A midwife Consultant, Mrs Josephine Addy, has called for an affirmative action against abortion-related mortality, which has claimed many lives.
She said abortion related maternal mortality is one of the biggest neglected tragedies, which has 47,000 related deaths due to unsafe abortion, left five million women with disabilities and rendered 220,000 children motherless world -wide.
Mrs Addy of Ipas Ghana an NGO, made the call at a day’s workshop on “Unsafe Abortion and its Contributions to Maternal Morbidity and Mortality for senior editors and health journalists.
The workshop, organized by Ipas Ghana for the Media Action Team for Reproduction Health (MAT-RH), served as a platform for the media to be updated on new information on how women could be educated on unsafe abortion.
It also equipped participants with right information to enable them articulate the legal indications for abortion and key elements of the reproductive health policy as well as Comprehensive Abortion Care standards and protocols in the country.
Mrs Addy explained that young women under the age of 20 years, constituted 70 per cent of all hospitalizations from unsafe abortion complications.

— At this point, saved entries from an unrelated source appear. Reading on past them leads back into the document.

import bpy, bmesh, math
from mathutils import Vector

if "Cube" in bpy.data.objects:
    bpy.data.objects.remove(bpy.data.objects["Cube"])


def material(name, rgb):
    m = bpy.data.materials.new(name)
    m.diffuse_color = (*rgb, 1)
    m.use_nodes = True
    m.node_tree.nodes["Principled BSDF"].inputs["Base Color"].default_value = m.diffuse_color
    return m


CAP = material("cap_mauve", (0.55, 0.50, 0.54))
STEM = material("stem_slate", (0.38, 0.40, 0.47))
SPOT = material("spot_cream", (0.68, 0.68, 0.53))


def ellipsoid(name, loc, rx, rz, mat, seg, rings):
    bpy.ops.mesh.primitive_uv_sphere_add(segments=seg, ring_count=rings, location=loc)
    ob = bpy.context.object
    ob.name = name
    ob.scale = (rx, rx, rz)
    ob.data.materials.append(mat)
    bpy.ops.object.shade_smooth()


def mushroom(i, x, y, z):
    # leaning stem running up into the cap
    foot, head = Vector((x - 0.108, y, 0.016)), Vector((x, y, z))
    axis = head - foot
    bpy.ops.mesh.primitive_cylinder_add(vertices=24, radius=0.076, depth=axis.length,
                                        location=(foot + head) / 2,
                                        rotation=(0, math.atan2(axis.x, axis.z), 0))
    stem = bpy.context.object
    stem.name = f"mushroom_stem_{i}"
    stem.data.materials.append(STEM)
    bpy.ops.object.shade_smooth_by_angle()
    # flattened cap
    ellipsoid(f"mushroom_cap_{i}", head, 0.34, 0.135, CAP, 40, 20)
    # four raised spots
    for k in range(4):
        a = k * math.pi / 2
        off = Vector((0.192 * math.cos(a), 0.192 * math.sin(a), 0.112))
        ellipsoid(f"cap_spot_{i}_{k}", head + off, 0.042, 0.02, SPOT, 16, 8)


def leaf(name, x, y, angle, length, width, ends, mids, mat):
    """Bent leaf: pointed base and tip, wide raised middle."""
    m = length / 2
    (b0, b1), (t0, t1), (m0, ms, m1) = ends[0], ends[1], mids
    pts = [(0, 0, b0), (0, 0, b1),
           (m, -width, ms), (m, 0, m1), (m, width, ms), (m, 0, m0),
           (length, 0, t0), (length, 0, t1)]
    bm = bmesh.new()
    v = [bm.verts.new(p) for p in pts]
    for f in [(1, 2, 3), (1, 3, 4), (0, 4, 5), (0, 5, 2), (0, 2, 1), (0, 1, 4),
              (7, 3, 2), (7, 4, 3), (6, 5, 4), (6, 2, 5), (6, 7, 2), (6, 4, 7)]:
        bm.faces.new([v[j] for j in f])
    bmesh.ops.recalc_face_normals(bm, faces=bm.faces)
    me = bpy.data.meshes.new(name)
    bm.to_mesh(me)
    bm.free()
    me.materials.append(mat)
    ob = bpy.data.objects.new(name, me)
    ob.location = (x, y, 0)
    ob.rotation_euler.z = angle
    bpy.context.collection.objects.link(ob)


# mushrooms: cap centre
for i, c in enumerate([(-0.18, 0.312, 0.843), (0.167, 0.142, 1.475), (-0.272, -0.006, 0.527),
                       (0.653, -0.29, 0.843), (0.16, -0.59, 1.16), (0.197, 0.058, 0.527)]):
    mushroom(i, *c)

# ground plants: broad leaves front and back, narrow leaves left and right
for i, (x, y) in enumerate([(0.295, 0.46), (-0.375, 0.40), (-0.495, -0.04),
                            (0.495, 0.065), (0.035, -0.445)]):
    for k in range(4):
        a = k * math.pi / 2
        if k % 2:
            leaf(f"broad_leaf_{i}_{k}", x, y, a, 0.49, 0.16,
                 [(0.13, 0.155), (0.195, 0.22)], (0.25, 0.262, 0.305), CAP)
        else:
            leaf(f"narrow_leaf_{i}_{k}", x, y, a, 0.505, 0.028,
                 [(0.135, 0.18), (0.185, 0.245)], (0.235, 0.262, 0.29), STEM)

She noted that more than 14 million young women give birth each year and experienced pregnancy and childbirth related complications, leading to causes of death for the women aged between 15-19 years old.
She explained that 4.2 million unsafe abortions were carried out across Africa each year, resulting in 90 women dying daily which were more than 30,000 women every year.
“Unfortunately, women who want to terminate pregnancies used many unsafe methods, including inserting objects into themselves, drinking poisonous substances, douching with caustic or poisonous substances and inflicting physical abuse. Women resort to these methods due to the attitudes of some health professionals, financial constraints, ignorance, legalities and moral reasons, amongst others”.
Mrs Addy attributed some of these unfortunate incidents to the restrictive abortion laws and policies, lack of accessible and affordable safe services, stigma and poor attitudes of health care providers.
She said women were not dying because of diseases that could not be treated, adding, “they are dying because societies have yet to make the decision that their lives are worth saving”.
Dr Koma Jehu Appiah, Country Director of Ipas noted that women were dying needlessly due to unsafe abortion and urged journalists to highlight more on women’s welfare and their health issues.
“Women in Ghana need more visibility and though the numbers of abortion are dwindling, more children are now engaging in abortion unsafely,” he added. GNA